Paper and stuff…it’s everywhere! Even now, when everything is digital, it’s easy to get overwhelmed with paper. There is nothing more frustrating that trying to find an important document quickly, and not even knowing where to look.
When should you start organizing your papers?
Now! This is the best time to get your papers in order, whether you are 25 or 95; single or newlywed; divorced or widowed. In fact the sooner you get your important documents organized, the easier it will be to maintain for the rest of your life. Don’t wait until you don’t have anything else to do, because that will never happen!
What classifies as a vital document?
Your important documents can be classified into different topics. Here are some examples of each:
- Personal Information – which are things like your birth certificate, marriage certificate, social security card and passport.
- Security Information – any login and password information, safe deposit box location and key, any data backup, frequent traveler account numbers.
- Asset Information – Deeds to all property including investment or vacation homes, titles to any vehicles, any rental agreements, and inventory of valuables.
- Financial Information – Bank statements, investments, pension plans, and loans due to you.
- Debt Information – Any car loans, mortgages, personal loans, insurance payments, education, rent, credit cards; anything that you make payments towards.
- Insurance Information – Health, vehicle, homeowners or renters policy, life insurance.
- End of life information – This includes your will, health directives and power of attorney; and also think about what information you can provide to make it easier for your family when you are gone. It’s important to make sure that your survivors are aware of any prepaid funeral arrangement, or special requests. Leaving letters for your loved ones is an amazing gift that you can give them.

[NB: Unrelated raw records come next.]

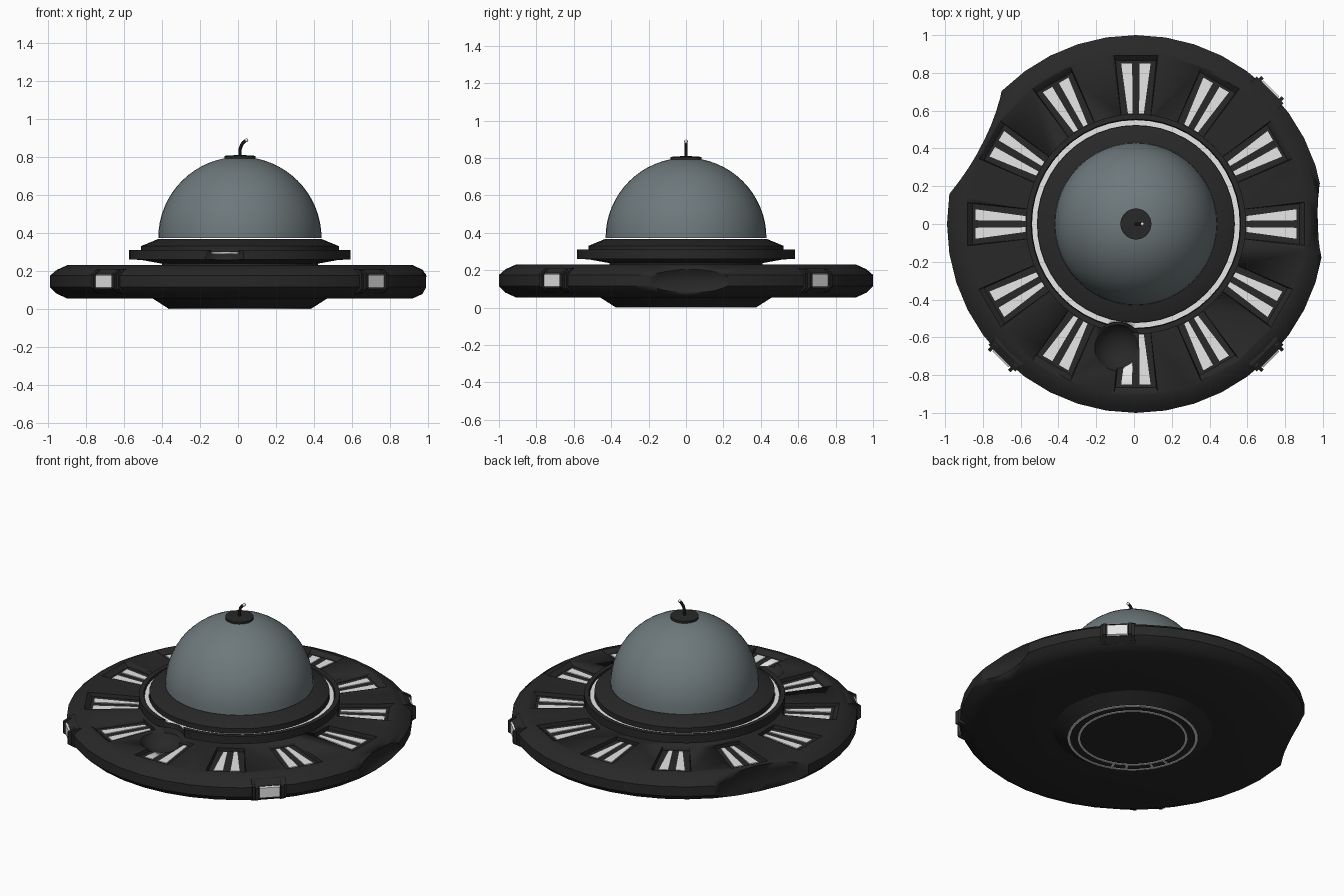
import bpy, bmesh, math
from mathutils import Matrix, Vector

if "Cube" in bpy.data.objects:
    bpy.data.objects.remove(bpy.data.objects["Cube"])

OFF = Vector((0.01, 0, 0))   # the dented hull sits slightly off centre


def material(name, rgb):
    m = bpy.data.materials.new(name)
    m.diffuse_color = (*rgb, 1)
    m.use_nodes = True
    m.node_tree.nodes["Principled BSDF"].inputs["Base Color"].default_value = m.diffuse_color
    return m


DARK = material("dark_metal", (0.021, 0.021, 0.021))
GLASS = material("dome_grey_blue", (0.155, 0.19, 0.20))
LIGHT = material("light_panel", (0.8, 0.8, 0.8))


def finish(name, bm, mat, angle=30):
    bmesh.ops.recalc_face_normals(bm, faces=bm.faces[:])
    me = bpy.data.meshes.new(name)
    bm.to_mesh(me)
    bm.free()
    me.transform(Matrix.Translation(OFF))
    me.materials.append(mat)
    ob = bpy.data.objects.new(name, me)
    bpy.context.collection.objects.link(ob)
    bpy.ops.object.select_all(action='DESELECT')
    ob.select_set(True)
    bpy.context.view_layer.objects.active = ob
    bpy.ops.object.shade_smooth_by_angle(angle=math.radians(angle))
    return ob


def lathe(name, profile, mat, n=40, closed=False):
    """Revolve (radius, z) points; open profiles are capped, closed ones make a ring."""
    bm = bmesh.new()
    rings = [[bm.verts.new((r * math.cos(2 * math.pi * i / n),
                            r * math.sin(2 * math.pi * i / n), z)) for i in range(n)]
             for r, z in profile]
    pairs = list(zip(rings, rings[1:]))
    if closed:
        pairs.append((rings[-1], rings[0]))
    else:
        bm.faces.new(rings[0])
        bm.faces.new(rings[-1])
    for a, b in pairs:
        for i in range(n):
            j = (i + 1) % n
            bm.faces.new((a[i], a[j], b[j], b[i]))
    return finish(name, bm, mat)


def prism(bm, a, b, angle):
    """Join two matching outlines, turned about z by angle (degrees)."""
    rot = Matrix.Rotation(math.radians(angle), 3, 'Z')
    va, vb = ([bm.verts.new(rot @ Vector(p)) for p in o] for o in (a, b))
    bm.faces.new(va)
    bm.faces.new(vb)
    for i in range(len(a)):
        j = (i + 1) % len(a)
        bm.faces.new((va[i], va[j], vb[j], vb[i]))


def trapezoid(r0, r1, lo0, hi0, lo1, hi1, z):
    return [(r0, lo0, z), (r1, lo1, z), (r1, hi1, z), (r0, hi0, z)]


def ellipsoid(name, centre, radii, angle):
    bm = bmesh.new()
    m = (Matrix.Rotation(math.radians(angle), 4, 'Z') @ Matrix.Translation(centre)
         @ Matrix.Diagonal((*radii, 1)))
    bmesh.ops.create_uvsphere(bm, u_segments=32, v_segments=20, radius=1, matrix=m)
    ob = finish(name, bm, DARK)
    ob.hide_render = True
    return ob


def cut(ob, *cutters):
    bpy.context.view_layer.objects.active = ob
    for c in cutters:
        mod = ob.modifiers.new("cut", 'BOOLEAN')
        mod.operation = 'DIFFERENCE'
        mod.solver = 'EXACT'
        mod.object = c
        bpy.ops.object.modifier_apply(modifier=mod.name)


# Saucer hull
hull = lathe("saucer_hull", [(0.38, 0.004), (0.46, 0.055), (0.91, 0.055), (0.965, 0.08),
                             (1.0, 0.115), (1.0, 0.175), (0.965, 0.205), (0.91, 0.23)], DARK)

# Twelve recessed panels, each with a pair of tapered lights
recess, lights = bmesh.new(), bmesh.new()
for k in range(12):
    prism(recess, trapezoid(0.575, 0.865, -0.078, 0.078, -0.108, 0.108, 0.208),
          trapezoid(0.575, 0.905, -0.08, 0.08, -0.12, 0.12, 0.24), 30 * k)
    for s in (-1, 1):
        prism(lights, trapezoid(0.585, 0.85, s * 0.017, s * 0.042, s * 0.02, s * 0.078, 0.205),
              trapezoid(0.585, 0.85, s * 0.017, s * 0.042, s * 0.02, s * 0.078, 0.213), 30 * k)
panel_cutter = finish("panel_cutter", recess, DARK)
panel_cutter.hide_render = True
panel_lights = finish("panel_lights", lights, LIGHT)

# Collar under the dome, with a channel holding the light ring
collar = lathe("collar", [(0.41, 0.21), (0.41, 0.238), (0.52, 0.258), (0.583, 0.26),
                          (0.583, 0.31), (0.555, 0.31), (0.552, 0.292), (0.522, 0.292),
                          (0.522, 0.33), (0.43, 0.368)], DARK, 48)
ring = lathe("collar_light_ring", [(0.524, 0.291), (0.55, 0.291), (0.55, 0.299), (0.524, 0.299)],
             LIGHT, 48, True)

# Dents: impact crater on top and two bites out of the rim
crater = ellipsoid("crater_cutter", (-0.095, -0.655, 0.285), (0.137, 0.137, 0.125), 0)
bite_left = ellipsoid("left_bite_cutter", (1.07, 0.1, 0.14), (0.165, 0.46, 0.26), 150)
bite_right = ellipsoid("right_bite_cutter", (1.08, 0.03, 0.14), (0.14, 0.32, 0.12), 0)
cut(hull, panel_cutter, crater, bite_left, bite_right)
cut(panel_lights, crater)
cut(collar, crater)
cut(ring, crater)
for c in (panel_cutter, crater, bite_left, bite_right):
    bpy.data.objects.remove(c)

# Rim lamps in dark brackets (the fourth was lost to the left bite)
frames, lamps = bmesh.new(), bmesh.new()


def lamp_profile(r, h, y):
    return [(0.9, y, 0.145 - h), (r - 0.04, y, 0.145 - h), (r, y, 0.145 - h * 0.6),
            (r, y, 0.145 + h * 0.6), (r - 0.04, y, 0.145 + h), (0.9, y, 0.145 + h)]


for ang in (45, 225, 315):
    prism(frames, lamp_profile(1.004, 0.066, -0.1), lamp_profile(1.004, 0.066, 0.1), ang)
    for s in (-1, 1):
        prism(frames, lamp_profile(1.024, 0.06, s * 0.066), lamp_profile(1.024, 0.06, s * 0.085), ang)
    prism(lamps, lamp_profile(1.014, 0.053, -0.06), lamp_profile(1.014, 0.053, 0.06), ang)
finish("rim_lamp_brackets", frames, DARK)
finish("rim_lamps", lamps, LIGHT)

# Glass dome
dome = [(0.43 * math.cos(math.pi / 2 * i / 16), 0.373 + 0.428 * math.sin(math.pi / 2 * i / 16))
        for i in range(16)]
lathe("dome", dome, GLASS, 48)

# Dome cap and bent antenna
lathe("dome_cap", [(0.082, 0.793), (0.082, 0.806), (0.02, 0.81)], DARK, 32)
path = [(0, 0.8), (0.001, 0.84), (0.008, 0.862), (0.018, 0.876), (0.032, 0.888)]
bm = bmesh.new()
for (x0, z0), (x1, z1) in zip(path, path[1:]):
    a, b = Vector((x0, 0, z0)), Vector((x1, 0, z1))
    m = Matrix.Translation((a + b) / 2) @ (b - a).to_track_quat('Z', 'Y').to_matrix().to_4x4()
    bmesh.ops.create_cone(bm, cap_ends=True, segments=10, radius1=0.009, radius2=0.008,
                          depth=(b - a).length + 0.003, matrix=m)
finish("antenna", bm, DARK)
bm = bmesh.new()
bmesh.ops.create_uvsphere(bm, u_segments=12, v_segments=8, radius=0.01,
                          matrix=Matrix.Translation((0.034, 0, 0.888)))
finish("antenna_tip", bm, LIGHT)

# Light rings and short spokes on the underside
for name, r0, r1 in (("outer_belly_ring", 0.363, 0.378), ("inner_belly_ring", 0.305, 0.317)):
    lathe(name, [(r0, 0), (r1, 0), (r1, 0.006), (r0, 0.006)], LIGHT, 48, True)
bm = bmesh.new()
for ang in (196, 211, 236, 250):
    prism(bm, trapezoid(0.315, 0.365, -0.006, 0.006, -0.006, 0.006, 0.0),
          trapezoid(0.315, 0.365, -0.006, 0.006, -0.006, 0.006, 0.006), ang)
finish("belly_spokes", bm, LIGHT)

Decide on a realistic timeline and schedule to work on this project and an ideal completion date. Write this schedule in your planner and stick to it.

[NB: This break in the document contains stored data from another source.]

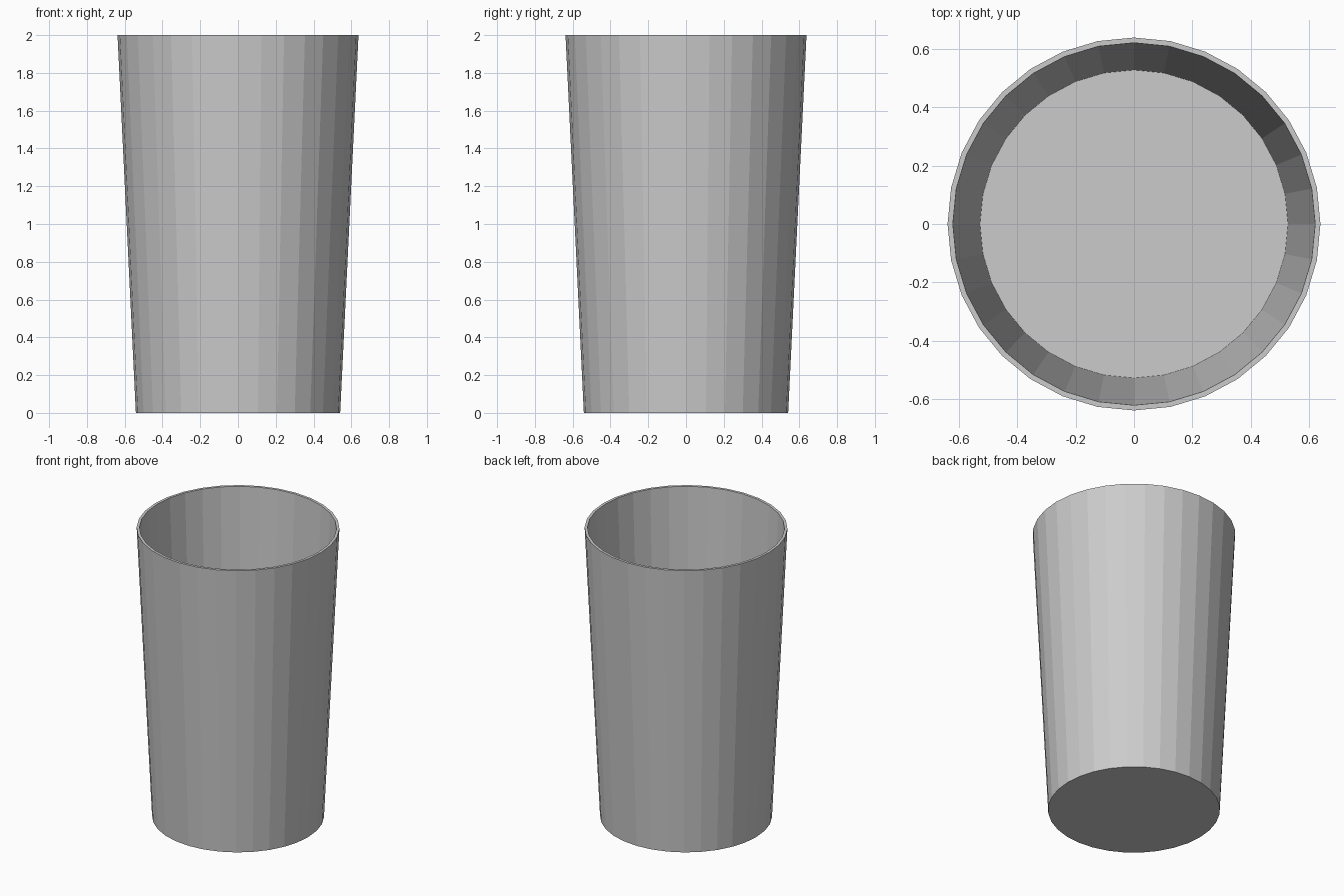
import bpy, bmesh, math

if "Cube" in bpy.data.objects:
    bpy.data.objects.remove(bpy.data.objects["Cube"])

SIDES = 32
HEIGHT = 2.0


def add_object(name, bm):
    mesh = bpy.data.meshes.new(name)
    bm.to_mesh(mesh)
    bm.free()
    obj = bpy.data.objects.new(name, mesh)
    bpy.context.collection.objects.link(obj)
    return obj


def ring(bm, radius, z):
    steps = [2 * math.pi * i / SIDES for i in range(SIDES)]
    return [bm.verts.new((radius * math.cos(a), radius * math.sin(a), z)) for a in steps]


# Tapered wall: closed profile of outer side, rim, inner side and foot
profile = [(0.541, 0), (0.638, HEIGHT), (0.62, HEIGHT), (0.527, 0)]
bm = bmesh.new()
rings = [ring(bm, r, z) for r, z in profile]
for k, lower in enumerate(rings):
    upper = rings[(k + 1) % len(rings)]
    for i in range(SIDES):
        j = (i + 1) % SIDES
        bm.faces.new((lower[i], lower[j], upper[j], upper[i]))
bmesh.ops.recalc_face_normals(bm, faces=bm.faces)
add_object("cup_wall", bm)

# Thin floor closing the inside of the wall
bm = bmesh.new()
bm.faces.new(ring(bm, 0.527, 0))
add_object("cup_floor", bm)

Decide to ask for help in completing this project from a family member, friend or professional organizer, if needed.
Decide what documents you already have and which ones you need to look for, or if you need to request missing documents from appropriate state, government agencies and companies.
Purchase a plastic, portable hanging file box with a removable lid (cardboard boxes do not hold up), available at most office supply stores or online; letter size hanging file folders; and letter size interior folders.
Purchase two external flash drives to store your digital files.
You can also keep your documents in a binder with plastic sleeves, and use ready-made forms that you can fill out with all your information. A workbook, like this one that I created, will help keep you on track!
Gather and purge
Begin gathering all documents. Place each document in a labeled interior folder and place in the appropriate hanging file (example: place your car insurance policy in a folder labeled Auto Policy and place in the hanging folder labeled My Insurance.)
Purge/shred any papers that you no longer need to keep as you go along. You’ll be amazed at the amount of paper you no longer need to keep!
Take photos of everything you own. Open drawers, closets, storage areas, etc. Make sure you know where everything is; you may find some things you forgot about!
The best way to know whether you need to keep something or not is to check with the IRS. You can learn more at www.irs.gov, and Publication 583 will give you a concise list of what records to keep and for how long. You also want to make sure you consult your accountant, attorney, financial advisor and/or insurance agent as to the length of time to keep papers that specifically pertain to you and your family.
Fill in all the information you know and what you’ve gathered into a spreadsheet, document or forms.
If there are vital documents that need to be created like your Will, Power of Attorney, Health Care Proxy, etc., plan to have these completed by a professional as soon as possible.
Transfer or scan your completed files onto both flash drives.
Keep one in a safe place; give the second one to your attorney, trusted family member or friend.
Review and update all of your information annually.
I hope this has given you some ideas and you are inspired to get your own documents and vital information organized!
This is just a brief overview of how you can simplify and organize your important papers and information. I put together this free guide How to Organize Your Vital Documents that you can download for free and print for your reference while you are organizing.